|International Classification||A47B91/02, A47B87/02, A47F5/08|
|Cooperative Classification||A47B87/0223, A47F5/0815, A47B91/02|
|European Classification||A47B91/02, A47F5/08B1, A47B87/02B2|
|Feb 7, 1992||AS||Assignment|
Owner name: NYSCO PRODUCTS, INC., NEW YORK
Free format text: ASSIGNMENT OF ASSIGNORS INTEREST.;ASSIGNORS:LEVIN, CHARLES;KRAMER, BARRY;GUTIERREZ, ROBERTO;REEL/FRAME:006013/0073
Effective date: 19920127
|Apr 26, 1994||CC||Certificate of correction|

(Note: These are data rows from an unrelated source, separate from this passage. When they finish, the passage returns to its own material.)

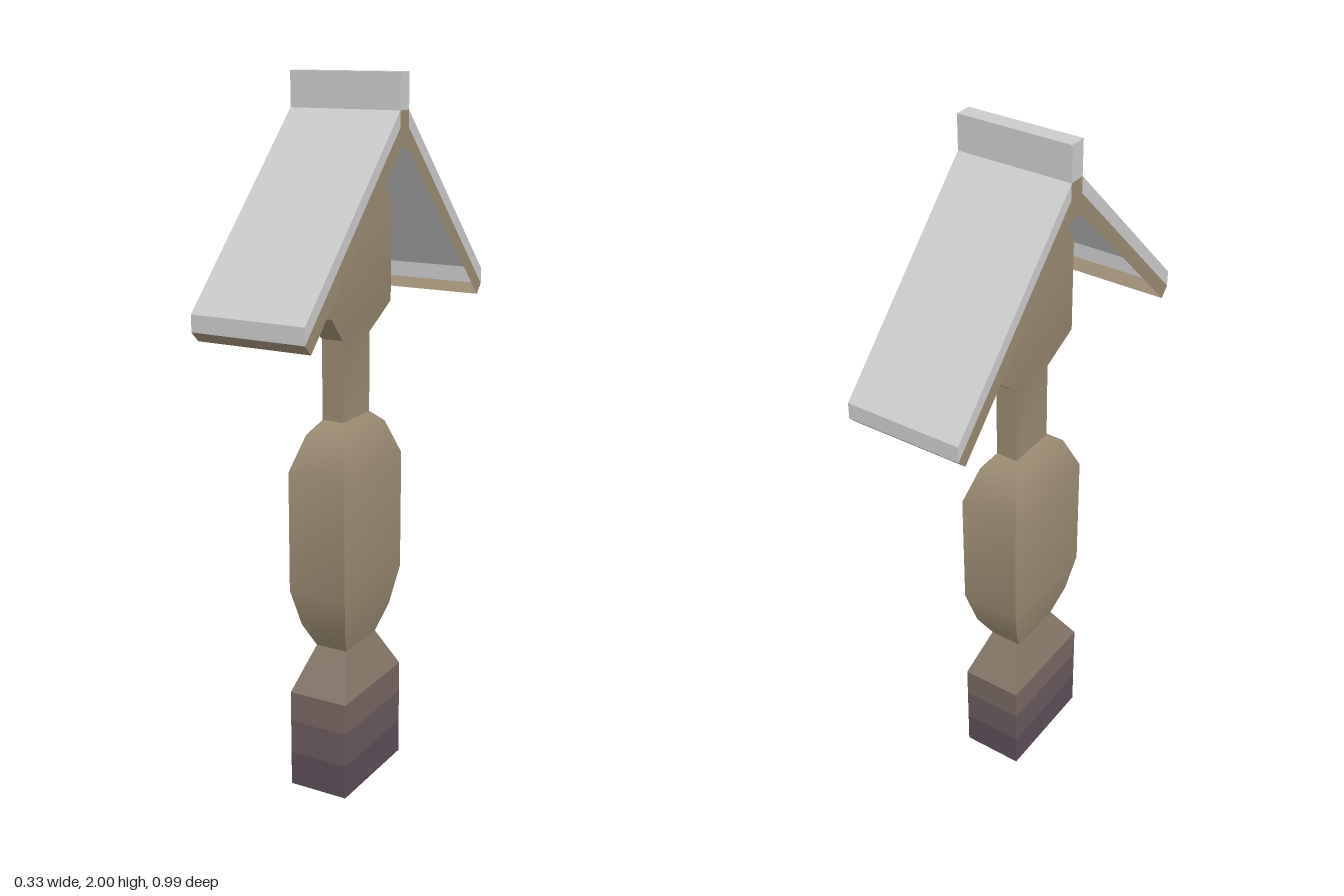
import * as THREE from 'three';
import { toCreasedNormals } from 'three/addons/utils/BufferGeometryUtils.js';

const material = (color) => new THREE.MeshStandardMaterial({ color, side: THREE.DoubleSide });
const GREY = material(0xcccccc);
const TAN = material(0x9a8a72);

// Rectangular tube through levels [y, half width x, half depth z], open below
function loft(levels, capTop) {
  const pos = [];
  const cx = -0.009;
  const quad = (a, b, c, d) => pos.push(...a, ...b, ...c, ...a, ...c, ...d);
  const ring = ([y, hx, hz]) => [[1, 1], [1, -1], [-1, -1], [-1, 1]].map(([sx, sz]) => [cx + sx * hx, y, sz * hz]);
  for (let i = 0; i < levels.length - 1; i++) {
    const lo = ring(levels[i]), hi = ring(levels[i + 1]);
    for (let j = 0; j < 4; j++) {
      const k = (j + 1) % 4;
      quad(lo[j], lo[k], hi[k], hi[j]);
    }
  }
  if (capTop) quad(...ring(levels[levels.length - 1]));
  const g = new THREE.BufferGeometry();
  g.setAttribute('position', new THREE.Float32BufferAttribute(pos, 3));
  return toCreasedNormals(g, 0.6);
}

function add(parent, geometry, mat, name) {
  const mesh = new THREE.Mesh(geometry, mat);
  mesh.name = name;
  parent.add(mesh);
  return mesh;
}

const W = 0.163; // half width of the roof

// Flat sheet across the roof, from [z, y] down to [z, y]
function sheet([z0, y0], [z1, y1]) {
  const g = new THREE.BufferGeometry();
  g.setAttribute('position', new THREE.Float32BufferAttribute(
    [-W, y1, z1, W, y1, z1, W, y0, z0, -W, y1, z1, W, y0, z0, -W, y0, z0], 3));
  g.computeVertexNormals();
  return g;
}

export function createModel() {
  const model = new THREE.Group();
  model.name = 'roofedPost';

  // Post, darkening towards the ground
  const post = new THREE.Group();
  post.name = 'post';
  model.add(post);
  const sections = [
    ['baseBottom', 0x5d4d58, [[0, 0.089, 0.163], [0.1, 0.089, 0.163]]],
    ['baseMiddle', 0x69595c, [[0.1, 0.089, 0.163], [0.2, 0.089, 0.163]]],
    ['baseTop', 0x776762, [[0.2, 0.089, 0.163], [0.29, 0.089, 0.163]]],
    ['baseTaper', 0x867668, [[0.29, 0.089, 0.163], [0.415, 0.048, 0.085]]],
  ];
  for (const [name, color, levels] of sections) add(post, loft(levels), material(color), name);
  add(post, loft([
    [0.415, 0.048, 0.085], [0.49, 0.07, 0.13], [0.6, 0.088, 0.163], [0.945, 0.088, 0.163],
    [1.045, 0.058, 0.118], [1.08, 0.032, 0.074], [1.305, 0.032, 0.074],
    [1.38, 0.05, 0.163], [1.655, 0.05, 0.163], [1.81, 0.05, 0.018],
  ], true), TAN, 'bodyNeckAndHead');

  // Roof: an open shell, the slope and eave mirrored front to back
  const roof = new THREE.Group();
  roof.name = 'roof';
  model.add(roof);
  const ridge = [0.024, 1.905], ridgeLow = [0.024, 1.861];
  const eave = [0.497, 1.432], eaveLow = [0.497, 1.387], lip = [0.47, 1.36];
  for (const s of [1, -1]) {
    const half = new THREE.Group();
    half.name = s > 0 ? 'frontRoofHalf' : 'backRoofHalf';
    half.scale.z = s;
    add(half, sheet(ridge, eave), GREY, 'roofSlope');
    add(half, sheet(eave, eaveLow), GREY, 'eaveEdge');
    add(half, sheet(eaveLow, lip), TAN, 'eaveLip');
    roof.add(half);
  }

  // Gable ends: grey band above a tan chevron
  const mirror = (pts) => pts.map(([z, y]) => [-z, y]);
  const shape = (pts) => new THREE.Shape(pts.map(([z, y]) => new THREE.Vector2(z, y)));
  const band = [ridge, eave, eaveLow, ridgeLow];
  const outer = [ridge, ridgeLow, eaveLow, lip, [0.02, 1.81]];
  const chevron = [...outer, ...mirror(outer).reverse()];
  for (const s of [1, -1]) {
    for (const [shapes, mat, name] of [
      [[shape(band), shape(mirror(band))], GREY, 'gableBand'],
      [[shape(chevron)], TAN, 'gableBoard'],
    ]) {
      const end = add(roof, new THREE.ShapeGeometry(shapes), mat, name);
      end.rotation.y = s * Math.PI / 2;
      end.position.x = s * W;
    }
  }

  // Ridge beam
  const beam = add(roof, new THREE.BoxGeometry(2 * W, 0.095, 0.048), GREY, 'ridgeBeam');
  beam.position.y = 1.9525;

  return model;
}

|Feb 18, 1997||FPAY||Fee payment|
Year of fee payment: 4
|Mar 27, 2001||REMI||Maintenance fee reminder mailed|
|Sep 2, 2001||LAPS||Lapse for failure to pay maintenance fees|
|Nov 6, 2001||FP||Expired due to failure to pay maintenance fee|
Effective date: 20010831